Meet a Wavemaker: Cynthia LuOctober 9, 2020
In celebration of Bow Seat’s 10th anniversary of the Ocean Awareness Contest, our “Meet a Wavemaker” series is showcasing the young artists, educators, and collaborators who have helped turn this annual arts competition into a global community of creators and changemakers working on behalf of our blue planet.
Many students participate in the Ocean Awareness Contest year after year, developing their creative skills and strengthening their voices as environmental advocates. Meet writer Cynthia Lu, a high school student in Belmont, Massachusetts, who earned a 2019 Gold Award in Poetry for “sea butterflies,” as well as the top poetry honor in our Healthy Whale, Healthy Ocean Challenge for “six hundred.”
In addition to Bow Seat, Cynthia’s writing has been recognized by the National Scholastic Art and Writing Awards and Bennington College. Her favorite writers include Ocean Vuong and Kazuo Ishiguro, and regular publications she recommends are The New Yorker and Adroit Journal. At her high school, Cynthia is involved with the math and science team, UNICEF club, and the newspaper. When she is not studying and reading poetry, she can be found painting, baking, or searching for the very best ice cream in Boston.
How long have you been creating?

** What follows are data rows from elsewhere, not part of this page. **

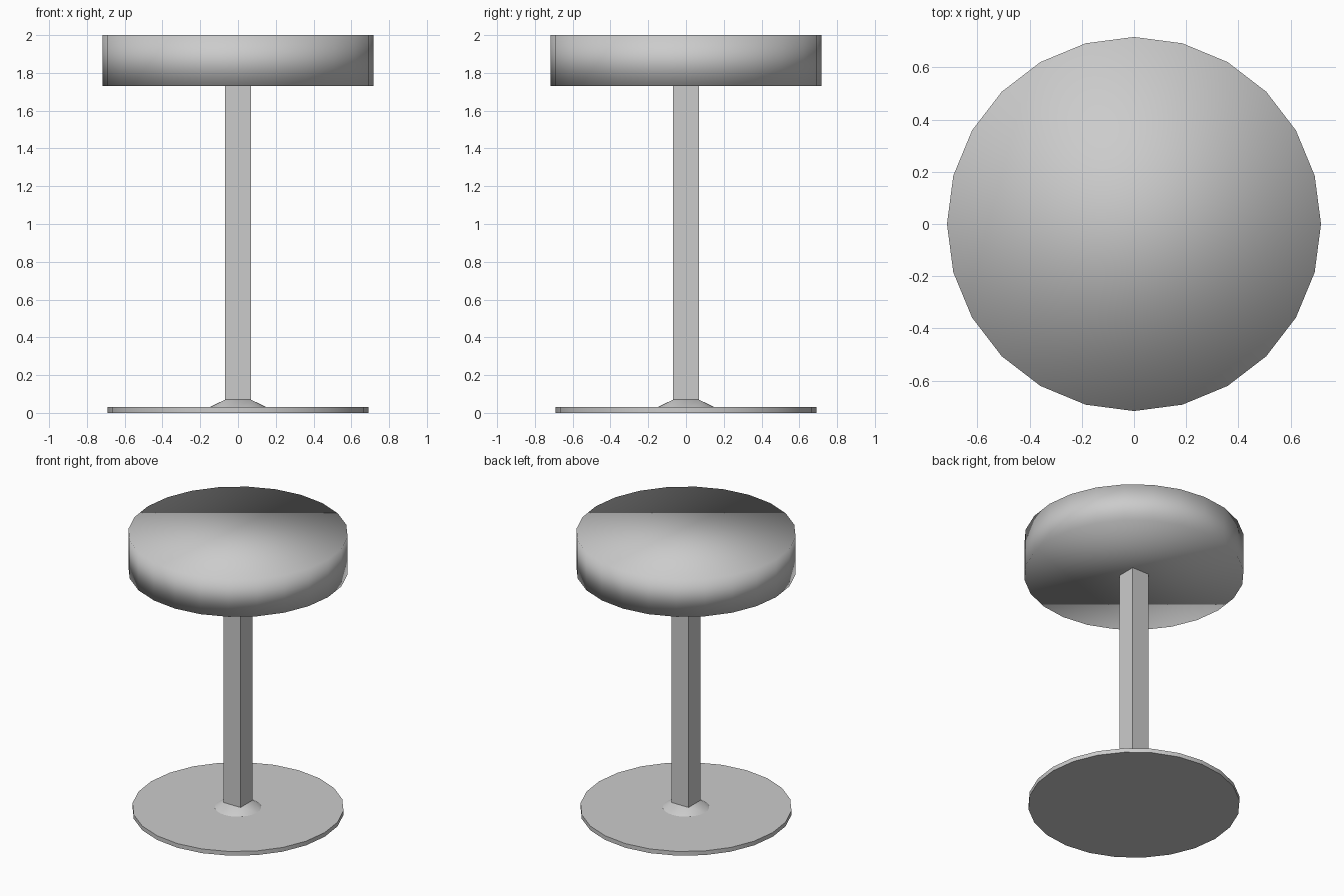
import bpy, bmesh
from math import cos, sin, pi, radians

if "Cube" in bpy.data.objects:
    bpy.data.objects.remove(bpy.data.objects["Cube"])

SIDES = 24
POST = 0.068  # half width of the square post


def disc(name, radius, z0, z1):
    bpy.ops.mesh.primitive_cylinder_add(vertices=SIDES, radius=radius, depth=z1 - z0,
                                        location=(0, 0, (z0 + z1) / 2))
    obj = bpy.context.object
    obj.name = name
    return obj


# Round floor plate
disc("base_plate", 0.69, 0.0, 0.03)
bpy.ops.object.shade_smooth_by_angle(angle=radians(30))

# Thick seat, fully smooth shaded
disc("seat", 0.717, 1.73, 2.0)
bpy.ops.object.shade_smooth()

# Square post
bpy.ops.mesh.primitive_cube_add(size=1, location=(0, 0, 0.9))
post = bpy.context.object
post.name = "post"
post.scale = (2 * POST, 2 * POST, 1.66)

# Flared collar: round at the plate, square at the post
bm = bmesh.new()
ring = [bm.verts.new((0.152 * cos(2 * pi * i / SIDES), 0.152 * sin(2 * pi * i / SIDES), 0.03))
        for i in range(SIDES)]
corners = [bm.verts.new((x * POST, y * POST, 0.07))
           for x, y in ((1, 1), (-1, 1), (-1, -1), (1, -1))]
quarter = SIDES // 4
for q in range(4):
    for i in range(quarter):
        a = q * quarter + i
        bm.faces.new((ring[a], ring[(a + 1) % SIDES], corners[q]))
    bm.faces.new((ring[(q + 1) * quarter % SIDES], corners[(q + 1) % 4], corners[q]))
mesh = bpy.data.meshes.new("collar")
bm.to_mesh(mesh)
bm.free()
mesh.shade_smooth()
collar = bpy.data.objects.new("collar", mesh)
bpy.context.collection.objects.link(collar)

When did you first become interested in the arts?
I grew up reading everything from the backs of cereal boxes to my father’s worn copies of classics, and spent more weekends than I can remember wandering through art museums, but it wasn’t until after four years of studio art classes and a poetry mentorship that I began to think of myself as an artist, and to fully realize both the freedom and responsibility that the title holds. I’m also very interested in the intersection between writing and painting as mediums of expression—for example, there’s definitely a strong visual element to poetry, where paying attention to how the words fall on the page isn’t quite so different from making brushstrokes on a canvas.
When did you first become interested in protecting the ocean and environment? Is there a special place, species, or person that inspires your work?
Becoming involved with Bow Seat Ocean Awareness Programs was actually my first introduction to an organized initiative for environmental activism—before, I had always been very passive in my efforts, not out of a lack of urgency, but of not knowing where to start, and it wasn’t until being exposed to the voices of artists and activists that I found my own. The movement still holds so much potential, and I’m constantly impressed by not only the technical ability of creators involved with environmental work, but also their innovation. There’s a German artist called Nils Udo who creates his pieces using solely natural materials, placing them within nature so that they become part of the landscape—which I think is really beautiful because we as humans have stolen so much beauty from our environment, and I try to channel a similar sense of organic cohesion in my poetry.
“My experience with poetry in particular has emphasized the form’s urgency and precision—elements that enhance its effectiveness in bringing attention to such pressing environmental concerns.”
How did participating in the Ocean Awareness Contest affect your attitudes toward our ocean? Towards using art as a tool for advocacy?
Most of all, I continue to be amazed by the diversity and complexity of our oceans, so much so that I often feel my work is not enough to do it justice. At the same time, however, I think the scope contained within a piece of art offers a personal, humanizing lens to issues that seem incredibly impersonal, and it can serve as a point of tangible connection between a creator and an audience who might hold different values and come from different experiences—rendering metaphors and images powerful tools for advocacy. My experience with poetry in particular has emphasized the form’s urgency and precision—elements that enhance its effectiveness in bringing attention to such pressing environmental concerns.
How is climate change affecting your community?
In my recent summers on Cape Cod, I’ve heard locals discussing the uptick in violent, unexpected storms, while I can’t help but feel that the shoreline looks different with every passing year. At school, I’ve been inspired by many of my peers speaking up in the ways they know best—posting on social media, starting new clubs, and attending climate strikes. I’m glad to see that this generation is attuned to the responsibility and impact we have, both through our own direct actions and in making choices that support sustainable companies and environmentally-conscious politicians.
What advice would you give to other young people who want to speak up and create positive change on issues important to them?
The process of learning and advocating is a gradual, consistent one, so don’t be afraid to take initiative after doing some initial research—use social media to connect with leaders and organizations you admire, reach out as a volunteer for programs in your area, and look for events where you can meet others involved in the movement. Try to find your niche as an artist, a speaker, a writer—it can be easy to feel vulnerable, but no one is alone in this.